LiDAR surveying, which stands for light detection and ranging surveying, is used in numerous applications. LiDAR detection systems work the same way radar does, but instead of sound, it uses light to transfer data back to the source. Many people confuse light detection and ranging for photogrammetry, although many of the applications are similar.
While the two surveying technologies are similar, they are actually quite different and produce two very different results.
LiDAR Versus Photogrammetry
LiDAR, as stated above, uses light in the form of lasers to gather information. The technology works by emitting lasers and measuring the time it takes for the light to return to the source. It’s considered an active sensor because it emits its own energy source rather than reading sources from the ground. Photogrammetry gathers data by analyzing and comparing multiple two-dimensional images (photographs) to create a three-dimensional model. It’s considered a passive sensor because it does not produce its own energy source to gather information. Whereas liDAR technology produces its own light to create images and measurements, photogrammetry is limited to gathering data based on what the camera can detect with ambient light.

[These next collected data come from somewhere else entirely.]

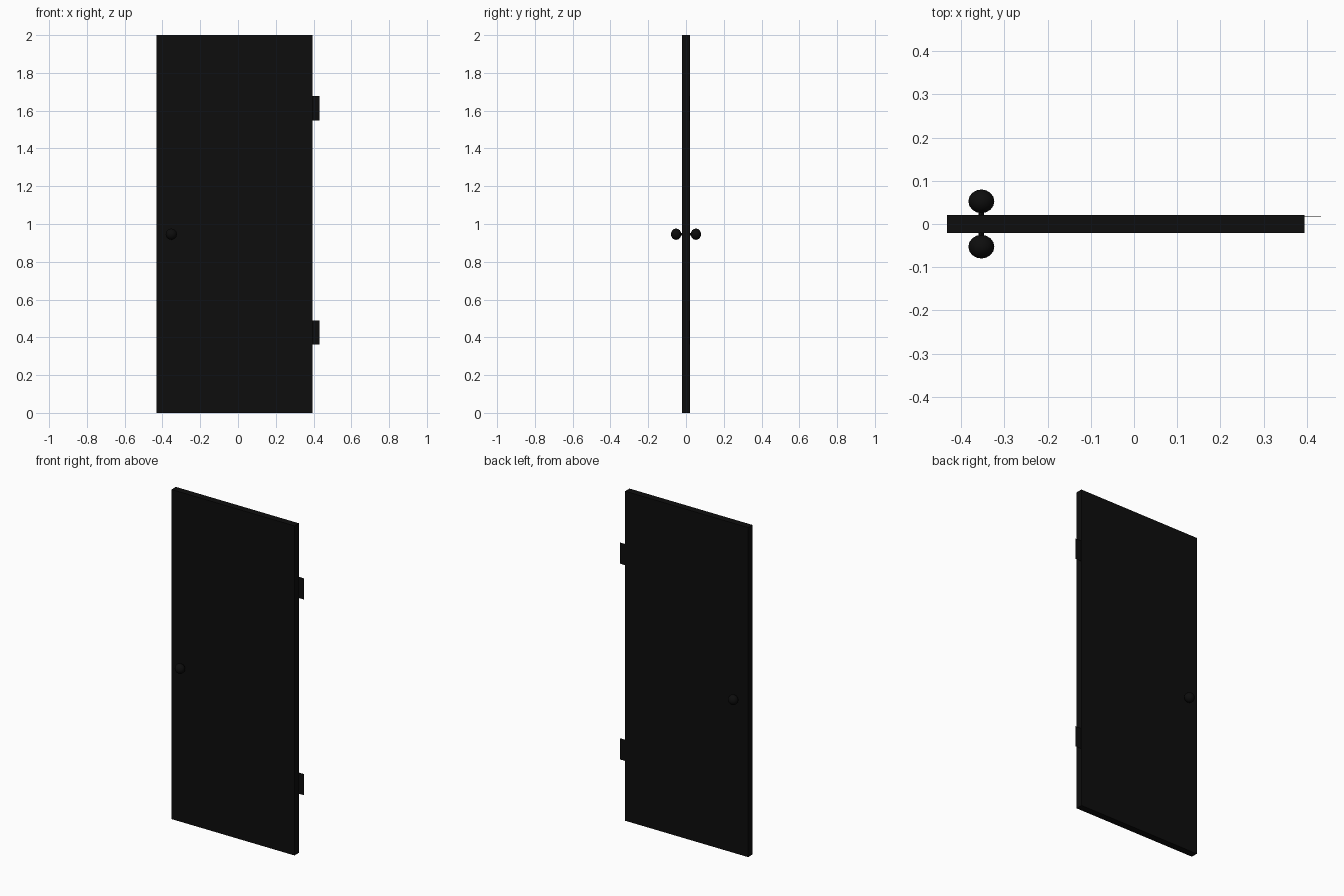
import bpy
from math import pi

if "Cube" in bpy.data.objects:
    bpy.data.objects.remove(bpy.data.objects["Cube"])

black = bpy.data.materials.new("black_paint")
black.diffuse_color = (0.004, 0.004, 0.004, 1)
black.use_nodes = True
black.node_tree.nodes["Principled BSDF"].inputs["Base Color"].default_value = black.diffuse_color


def finish(name):
    ob = bpy.context.object
    ob.name = name
    ob.data.materials.append(black)
    return ob


def box(name, lo, hi):
    bpy.ops.mesh.primitive_cube_add(size=1, location=[(a + b) / 2 for a, b in zip(lo, hi)])
    bpy.context.object.scale = [b - a for a, b in zip(lo, hi)]
    return finish(name)


# Door slab
box("door_panel", (-0.432, -0.021, 0), (0.394, 0.021, 2))

# Thin hinge leaves on the right edge, near the back face
for name, z in (("lower_hinge", 0.425), ("upper_hinge", 1.613)):
    box(name, (0.39, 0.0165, z - 0.064), (0.432, 0.0175, z + 0.064))

# Slightly flattened knobs on both faces, each on a thin spindle
for name, side in (("front", -1), ("back", 1)):
    bpy.ops.mesh.primitive_uv_sphere_add(segments=12, ring_count=8, radius=0.03,
                                         location=(-0.353, side * 0.0525, 0.946),
                                         rotation=(pi / 2, 0, 0))
    knob = finish(name + "_knob")
    knob.scale = (1, 1, 0.91)
    bpy.ops.object.shade_smooth_by_angle(angle=pi / 4)
    bpy.ops.mesh.primitive_cylinder_add(vertices=8, radius=0.006, depth=0.025,
                                        location=(-0.353, side * 0.028, 0.946),
                                        rotation=(pi / 2, 0, 0))
    finish(name + "_spindle")
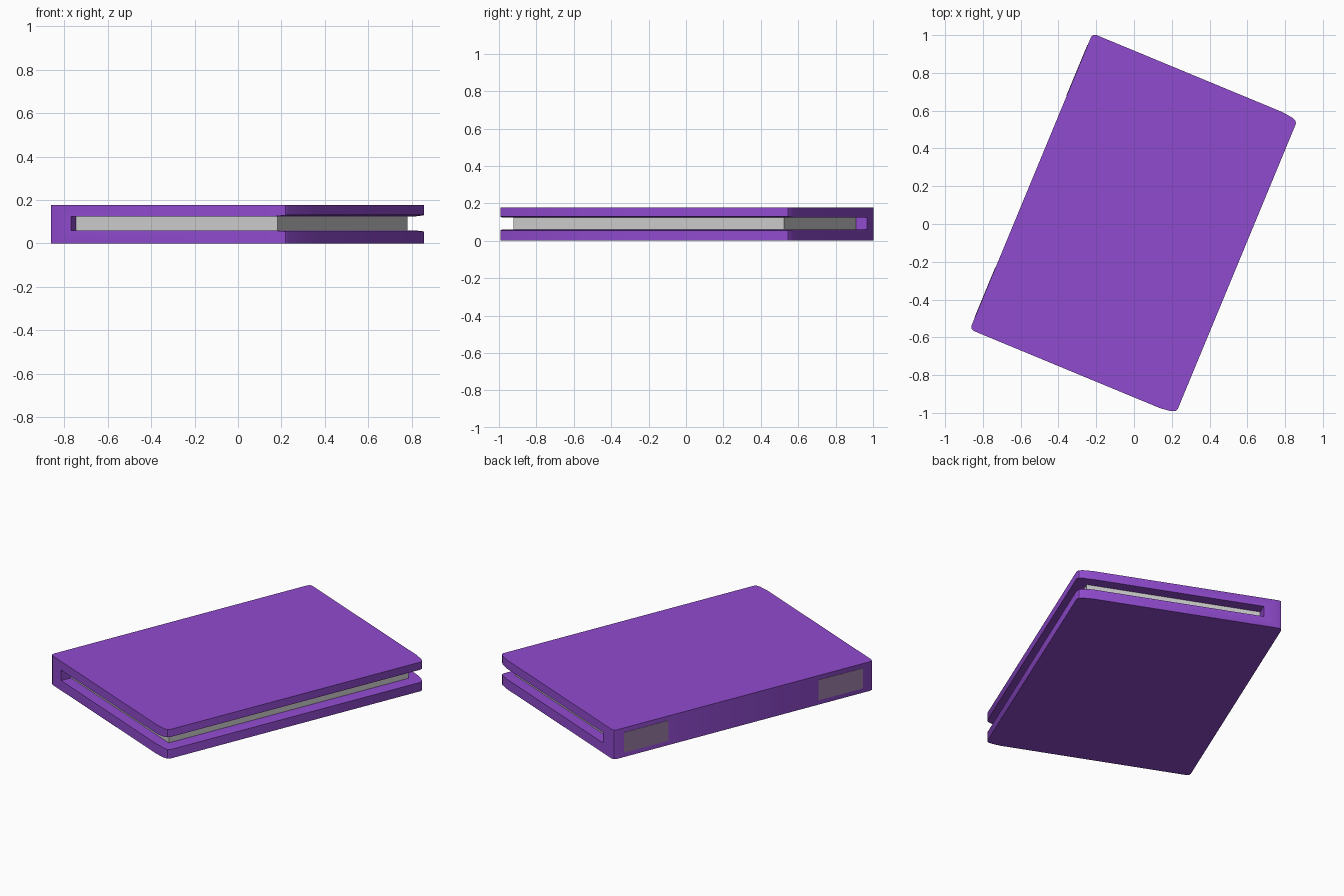
import bpy, bmesh, math
from mathutils import Matrix

if "Cube" in bpy.data.objects:
    bpy.data.objects.remove(bpy.data.objects["Cube"])

TILT = Matrix.Rotation(math.radians(-22.5), 4, 'Z')
A, B, H = 0.589, 0.848, 0.177          # half width, half length, thickness


def material(name, rgb):
    m = bpy.data.materials.new(name)
    m.diffuse_color = (*rgb, 1)
    m.use_nodes = True
    m.node_tree.nodes["Principled BSDF"].inputs["Base Color"].default_value = m.diffuse_color
    return m


def prism(name, points, depth, mat=None):
    """Extrude a closed 3D outline along the depth vector."""
    bm = bmesh.new()
    face = bm.faces.new([bm.verts.new(p) for p in points])
    ext = bmesh.ops.extrude_face_region(bm, geom=[face])
    verts = [g for g in ext['geom'] if isinstance(g, bmesh.types.BMVert)]
    bmesh.ops.translate(bm, verts=verts, vec=depth)
    bmesh.ops.recalc_face_normals(bm, faces=bm.faces)
    me = bpy.data.meshes.new(name)
    bm.to_mesh(me)
    bm.free()
    ob = bpy.data.objects.new(name, me)
    bpy.context.collection.objects.link(ob)
    ob.matrix_world = TILT
    if mat:
        me.materials.append(mat)
    return ob


def block(name, x0, x1, y0, y1, z0, z1, mat=None):
    pts = [(x0, y0, z0), (x1, y0, z0), (x1, y1, z0), (x0, y1, z0)]
    return prism(name, pts, (0, 0, z1 - z0), mat)


purple = material("purple_cover", (0.28, 0.07, 0.62))
mauve = material("spine_label", (0.33, 0.20, 0.38))

# Cover: softened outline, spine on the left, soft corners on the open side
half = [(A, B - 0.03), (A - 0.008, B - 0.016), (A - 0.03, B - 0.007), (A - 0.09, B),
        (-A + 0.02, B), (-A + 0.006, B - 0.006), (-A, B - 0.02)]
outline = half + [(x, -y) for x, y in reversed(half)]
cover = prism("book_cover", [(x, y, 0) for x, y in outline], (0, 0, H), purple)

# Slot between the boards, flaring slightly at the open edge
slot = [(-0.482, 0.060), (A - 0.06, 0.060), (A - 0.015, 0.056), (A + 0.05, 0.048),
        (A + 0.05, 0.137), (A - 0.015, 0.129), (A - 0.06, 0.124), (-0.482, 0.124)]
cutter = prism("slot_cutter", [(x, -1, z) for x, z in slot], (0, 2, 0))
cutter.hide_render = True
cutter.hide_set(True)
cut = cover.modifiers.new("slot", 'BOOLEAN')
cut.object = cutter
cut.solver = 'EXACT'
bpy.context.view_layer.objects.active = cover
cover.select_set(True)
bpy.ops.object.modifier_apply(modifier=cut.name)
bpy.data.objects.remove(cutter)
bpy.ops.object.shade_smooth_by_angle(angle=math.radians(35))

# Page block
block("pages", -0.49, 0.52, -0.783, 0.783, 0.059, 0.125)

# Two labels set on the spine
for name, s in (("upper_spine_label", 1), ("lower_spine_label", -1)):
    y0, y1 = sorted((s * 0.49, s * 0.78))
    block(name, -A - 0.002, -A + 0.01, y0, y1, 0.027, 0.15, mauve)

Both liDAR surveying and photogrammetry can be used to take measurements and discern data, but they have very different products. LiDAR creates a three-dimensional model by bombarding the target with lasers. The frequency of the scan and repetition rate will determine how dense the image appears to be. Imagine a 3D-image that is painted by an artist using pointillism (the act of using small dots in various patterns to create an image), but with one color. LiDAR doesn’t differentiate color, although adding false color after the scan is complete is possible to help interpret the result. However, adding color to the image can be as difficult as trying to interpret the initial monochromatic version. Photogrammetry, on the other hand, produces a fully-colorized 3D image by “stitching” together multiple 2D photographs, although it can take thousands of photographs to get an accurate model.
So, if the specific requirements of the surveying job require high levels of visual interpretation, then photogrammetry might be the optimal choice. If the target object is covered by vegetation, then light detection and ranging will be better equipped for the job since the lasers can penetrate canopies and vegetation.
If your job requires either of these services or any services of a reputable and professional civil engineering company, then call us today.